There are many other writers I could pick out to demonstrate just how far the tendrils of Brown’s American Gothic has reached into the nation’s literary— and later filmic, and musical— culture, but the fact is that this influence is so far reaching, so rich and expansive, to try and drag every facet into one coherent discussion here would prove impossible if not entirely exhausting. Poe was not the only writer influenced by Brown, although he is arguably one of the most important— and ironically influential, (given his form of Euro-tinged American Gothic was so popular in Europe, especially France, that the writer went on to inform an entire generation of International Gothic)— but one thing that can be counted on is he won’t be the last. Just as Brown exploited common-day fears— using guilt from a Colonial past, the recent revolution, disease, threat from Indians, religious fervor— so the genre continues to exploit these factors. Writers from Hawthorne to Poe, James, Lovecraft, Jackson, and King continued to work along those lines, updating the narrative to suit contemporary fears. Yet, deep down in the core, those same ideas are still there, lurking, haunting.
And so that brings us to our task, to present an entire season on American Gothic, exploring the shadows to see just how far the genre has expanded since the publication of Wieland when America claimed a Gothic imagination all of its own.
Exploring the trend of American Gothic in cinema, literature, and music, we are excited to present this project to our readers as something of a celebration piece for a substrand of Gothic that is often overlooked in favour of its traditional European cousin.

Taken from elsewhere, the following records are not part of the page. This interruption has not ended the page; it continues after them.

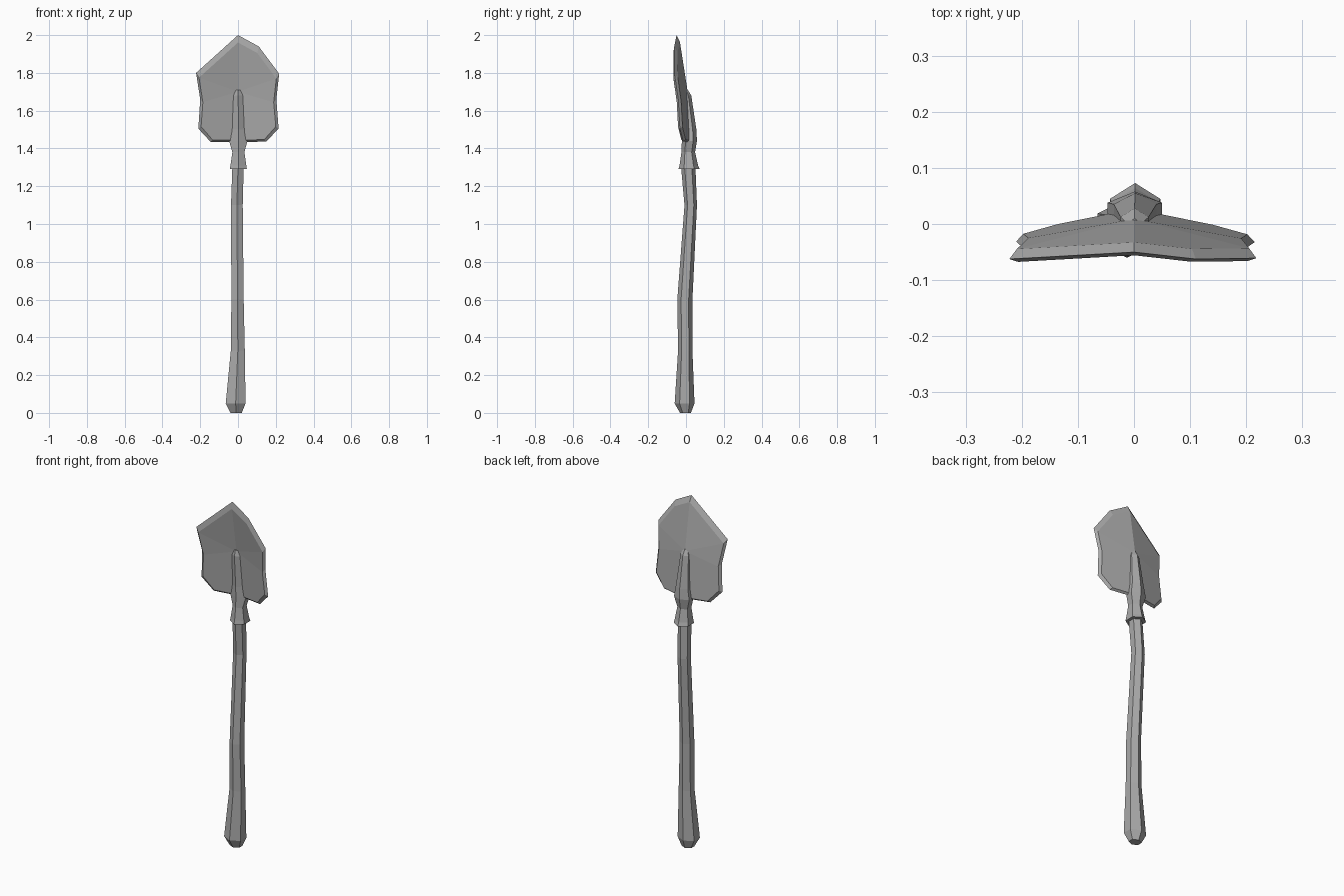
import bpy, bmesh, math

if "Cube" in bpy.data.objects:
    bpy.data.objects.remove(bpy.data.objects["Cube"])

grey = bpy.data.materials.new("plain_grey")
grey.diffuse_color = (0.4, 0.4, 0.4, 1)
grey.use_nodes = True
grey.node_tree.nodes["Principled BSDF"].inputs["Base Color"].default_value = grey.diffuse_color


def finish(bm, name):
    bmesh.ops.recalc_face_normals(bm, faces=bm.faces)
    mesh = bpy.data.meshes.new(name)
    bm.to_mesh(mesh)
    bm.free()
    mesh.materials.append(grey)
    ob = bpy.data.objects.new(name, mesh)
    bpy.context.collection.objects.link(ob)


def bridge(bm, a, b):
    n = len(a)
    for i in range(n):
        bm.faces.new((a[i], a[(i + 1) % n], b[(i + 1) % n], b[i]))


def hex_loft(name, rings):
    """Six-sided loft, corners facing front and back: z, x0, x1, y0, y1."""
    bm = bmesh.new()
    loops = []
    for z, x0, x1, y0, y1 in rings:
        cx, cy = (x0 + x1) / 2, (y0 + y1) / 2
        rx, ry = (x1 - x0) / 2 / math.cos(math.pi / 6), (y1 - y0) / 2
        loops.append([bm.verts.new((cx + rx * math.cos(a), cy + ry * math.sin(a), z))
                      for a in (math.pi / 6 + i * math.pi / 3 for i in range(6))])
    for a, b in zip(loops, loops[1:]):
        bridge(bm, a, b)
    bm.faces.new(loops[0])
    bm.faces.new(loops[-1])
    finish(bm, name)


# Crooked wooden handle with a swollen grip
hex_loft("handle", [
    (0.00, -0.040, 0.020, -0.032, 0.026),
    (0.05, -0.065, 0.040, -0.060, 0.045),
    (0.33, -0.038, 0.036, -0.042, 0.034),
    (0.60, -0.035, 0.030, -0.046, 0.034),
    (1.10, -0.037, 0.025, -0.008, 0.058),
    (1.30, -0.030, 0.030, -0.026, 0.050),
])

# Socket: collar, neck, flare and tapering spine through the blade
hex_loft("socket", [
    (1.29, -0.043, 0.047, -0.040, 0.073),
    (1.31, -0.040, 0.044, -0.034, 0.064),
    (1.38, -0.030, 0.034, -0.024, 0.048),
    (1.44, -0.047, 0.050, -0.022, 0.058),
    (1.50, -0.036, 0.040, -0.024, 0.055),
    (1.68, -0.024, 0.026, -0.034, 0.028),
    (1.71, -0.012, 0.014, -0.026, 0.010),
])

# Blade outline (x, z), clockwise from the tip, with a chipped right shoulder
outline = [(0, 2.0), (0.11, 1.94), (0.218, 1.795), (0.203, 1.66), (0.215, 1.505),
           (0.15, 1.437), (0, 1.432), (-0.145, 1.435), (-0.21, 1.505),
           (-0.2, 1.66), (-0.222, 1.8)]
spine = [(1.4, 0.018), (1.7, -0.003), (1.8, -0.018), (2.0, -0.05)]


def blade_y(x, z):
    """Folded sheet: spine height at z, swept forward towards the sides."""
    for (z0, y0), (z1, y1) in zip(spine, spine[1:]):
        if z <= z1:
            break
    return y0 + (y1 - y0) * (z - z0) / (z1 - z0) - 0.2 * abs(x)


bm = bmesh.new()
loops = []
for dy, inset in ((-0.012, 0.93), (0, 1), (0.012, 0.94)):
    loop = []
    for x, z in outline:
        # Wide bevel towards the tip, thin bevel along the bottom
        zi = 1.44 + (z - 1.44) * inset if z > 1.6 else z + (1 - inset) * 0.15
        loop.append(bm.verts.new((x * inset, blade_y(x * inset, zi) + dy, zi)))
    loops.append(loop)
bridge(bm, loops[0], loops[1])
bridge(bm, loops[1], loops[2])
for loop, dy in ((loops[0], -0.012), (loops[2], 0.012)):
    hub = bm.verts.new((0, blade_y(0, 1.7) + dy, 1.7))
    for i in range(len(loop)):
        bm.faces.new((loop[i], loop[(i + 1) % len(loop)], hub))
finish(bm, "blade")
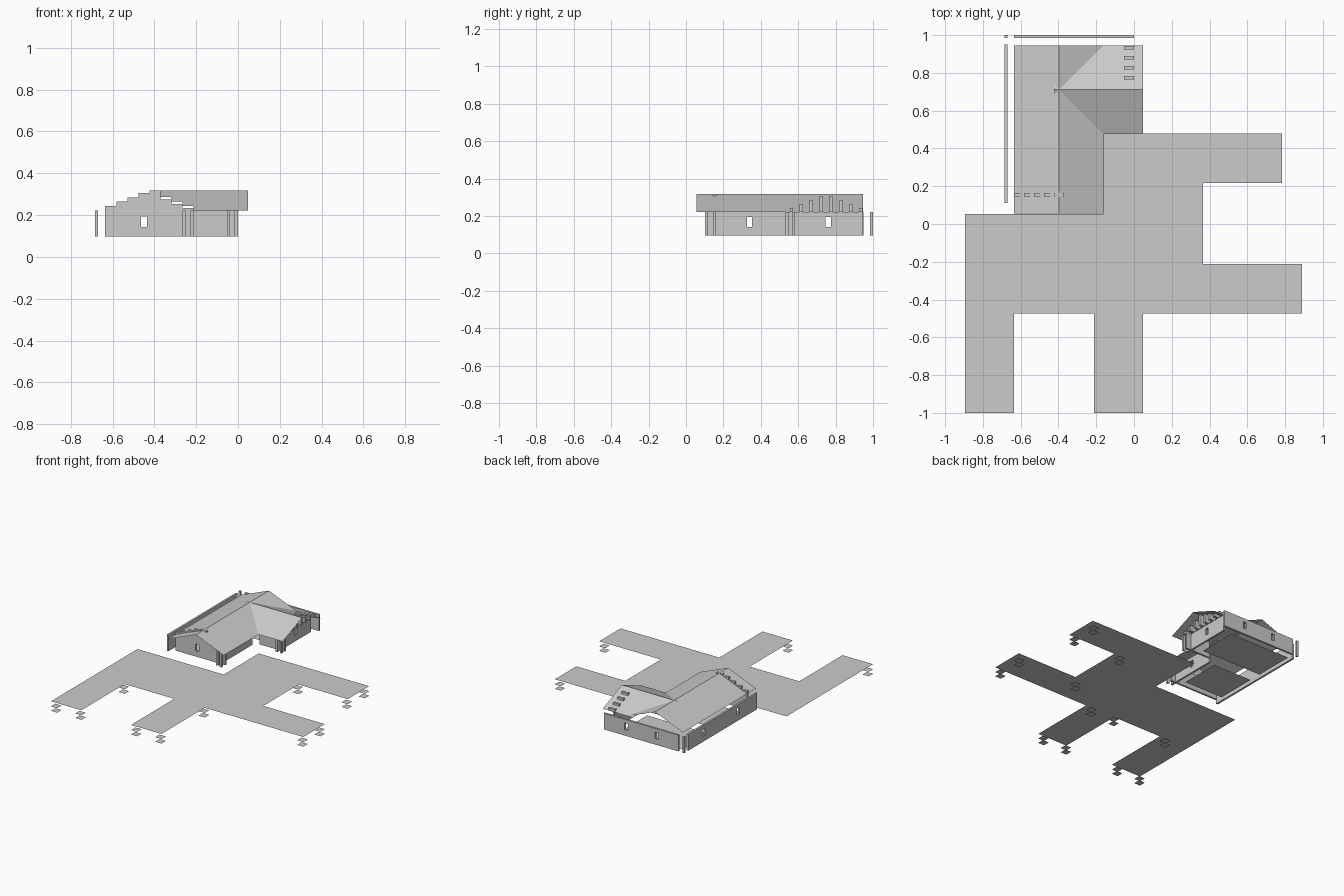
import bpy, bmesh

if "Cube" in bpy.data.objects:
    bpy.data.objects.remove(bpy.data.objects["Cube"])

T = 0.0528                       # tile size of the modular kit
RISE = 0.4                       # roof pitch
EAVE = 0.222
WALL_B, WALL_T = 0.097, 0.222


def add_mesh(name, polys):
    """One object from a list of polygons."""
    bm = bmesh.new()
    for p in polys:
        bm.faces.new([bm.verts.new(v) for v in p])
    bmesh.ops.remove_doubles(bm, verts=bm.verts, dist=1e-5)
    me = bpy.data.meshes.new(name)
    bm.to_mesh(me)
    bm.free()
    ob = bpy.data.objects.new(name, me)
    bpy.context.collection.objects.link(ob)
    return ob


def flat(x0, x1, y0, y1, z):
    return [(x0, y0, z), (x1, y0, z), (x1, y1, z), (x0, y1, z)]


def box(x0, x1, y0, y1, z0, z1):
    b, t = flat(x0, x1, y0, y1, z0), flat(x0, x1, y0, y1, z1)
    sides = [[b[i], b[(i + 1) % 4], t[(i + 1) % 4], t[i]] for i in range(4)]
    return [b[::-1], t] + sides


def wall(name, axis, a0, a1, c, windows=(), th=0.015):
    """Wall along an axis, assembled around its window openings."""
    def seg(u0, u1, z0, z1):
        if axis == 'x':
            return box(u0, u1, c - th / 2, c + th / 2, z0, z1)
        return box(c - th / 2, c + th / 2, u0, u1, z0, z1)
    parts, u = [], a0
    for w in windows:
        parts += seg(u, w - 0.014, WALL_B, WALL_T)
        parts += seg(w - 0.014, w + 0.014, WALL_B, 0.142)
        parts += seg(w - 0.014, w + 0.014, 0.194, WALL_T)
        u = w + 0.014
    parts += seg(u, a1, WALL_B, WALL_T)
    add_mesh(name, parts)


# Boardwalk deck
outline = [(-.894, .053), (-.894, -1), (-.635, -1), (-.635, -.473), (-.212, -.473),
           (-.212, -1), (.048, -1), (.048, -.473), (.889, -.473), (.889, -.213),
           (.365, -.213), (.365, .218), (.783, .218), (.783, .479), (-.159, .479),
           (-.159, .053)]
add_mesh("deck", [[(x, y, 0.075) for x, y in reversed(outline)][::-1]])

# Stacked support plates under arm ends and inner corners
spots = [(-.868, -.974), (-.661, -.974), (-.186, -.974), (.022, -.974),
         (.863, -.447), (.863, -.239), (.757, .244), (.757, .453),
         (-.661, -.447), (-.186, -.447), (.022, -.447), (.339, -.239), (.339, .244)]
h = T / 2
add_mesh("support_plates", [flat(x - h, x + h, y - h, y + h, z)
                            for x, y in spots for z in (0.001, 0.036)])

# Main roof: two slopes meeting on a ridge along y
X0, XR, X1 = -.635, -.3975, -.16
Y0, Y1 = .055, .945
RZ = EAVE + RISE * (XR - X0)
add_mesh("main_roof", [
    [(X0, Y0, EAVE), (XR, Y0, RZ), (XR, Y1, RZ), (X0, Y1, EAVE)],
    [(XR, Y0, RZ), (X1, Y0, EAVE), (X1, Y1, EAVE), (XR, Y1, RZ)]])

# Wing roof: tile rows whose inner ends step along the valley
WR, E = .711, .048
rows = []
for side in (-1, 1):
    for j in range(5):
        d0 = 0.235 - T * j
        d1 = max(d0 - T, 0)
        x = -.212 - T * j
        ya, yb = WR + side * d0, WR + side * d1
        za, zb = RZ - RISE * d0, RZ - RISE * d1
        q = [(x, ya, za), (E, ya, za), (E, yb, zb), (x, yb, zb)]
        rows.append(q if side < 0 else q[::-1])
add_mesh("wing_roof", rows)

# Stepped gable infill of the main block
gable = []
for i in range(9):
    x = X0 + T * i
    top = EAVE + 0.021 * (i + 1) if i < 4 else RZ - 0.021 * (i - 4)
    if i > 4:
        top -= 0.021
    if top > WALL_T + 0.002:
        gable += box(x, x + T, .145, .163, WALL_T, top)
add_mesh("main_gable", gable)

# Gable plates of the wing, set crosswise
plates = []
for i in range(9):
    y = .511 + T * i
    top = EAVE + 0.021 * (min(i, 8 - i) + (1 if i > 4 else 0))
    if top > WALL_T + 0.002:
        plates += box(-.053, 0, y - .009, y + .009, WALL_T, top)
add_mesh("wing_gable_plates", plates)

# Walls
wall("west_wall", 'y', .11, .95, -.677, (.34, .76))
wall("north_wall", 'x', -.635, 0, .992, (-.45, -.19))
wall("main_south_wall", 'x', -.635, -.212, .154, (-.45,))
wall("main_east_wall", 'y', .11, .532, -.257, (.34,))
wall("wing_south_wall", 'x', -.212, 0, .575)
wall("wing_east_wall", 'y', .532, .945, -.045, (.76,))

# Corner posts
posts = []
for x, y in [(-.677, .992), (-.22, .11), (-.008, .54)]:
    posts += box(x - .008, x + .008, y - .008, y + .008, WALL_B, WALL_T)
add_mesh("corner_posts", posts)

# Floor panels
add_mesh("floor_panels", [flat(-.635, -.3, .21, .53, .093),
                          flat(-.635, -.11, .63, .945, .093)])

 Fine. David (2014) Film Noir and the Gothic, (p.477). In: Crow, Charles L. A Companion to American Gothic.
 Weinstock, Jeffrey Andrew (2011) Charles Brockden Brown (p.21)
 Fiedler, Lesley (1960) Love and Death in the American Novel. (p.142)
 Davidson, Carol Margret (2008) Calvinist Gothic: The Case of Charles Brockden Brown’s Wieland, or the Transformation and James Hogg’s The Private Memoirs and Confessions of a Justified Sinner. In Horner, Avril. Zlosnik, Sue. (eds) (2008) Le Gothic: Influences and Appropriations in Europe and America.
 Weinstock, Jeffrey Andrew (2011) Charles Brockden Brown (p.44)
 Giddings, Robert Poe: Rituals of Life and Death (1990). In Docherty, Brian (ed) American Horror Fiction: From Brockden Brown to Stephen King.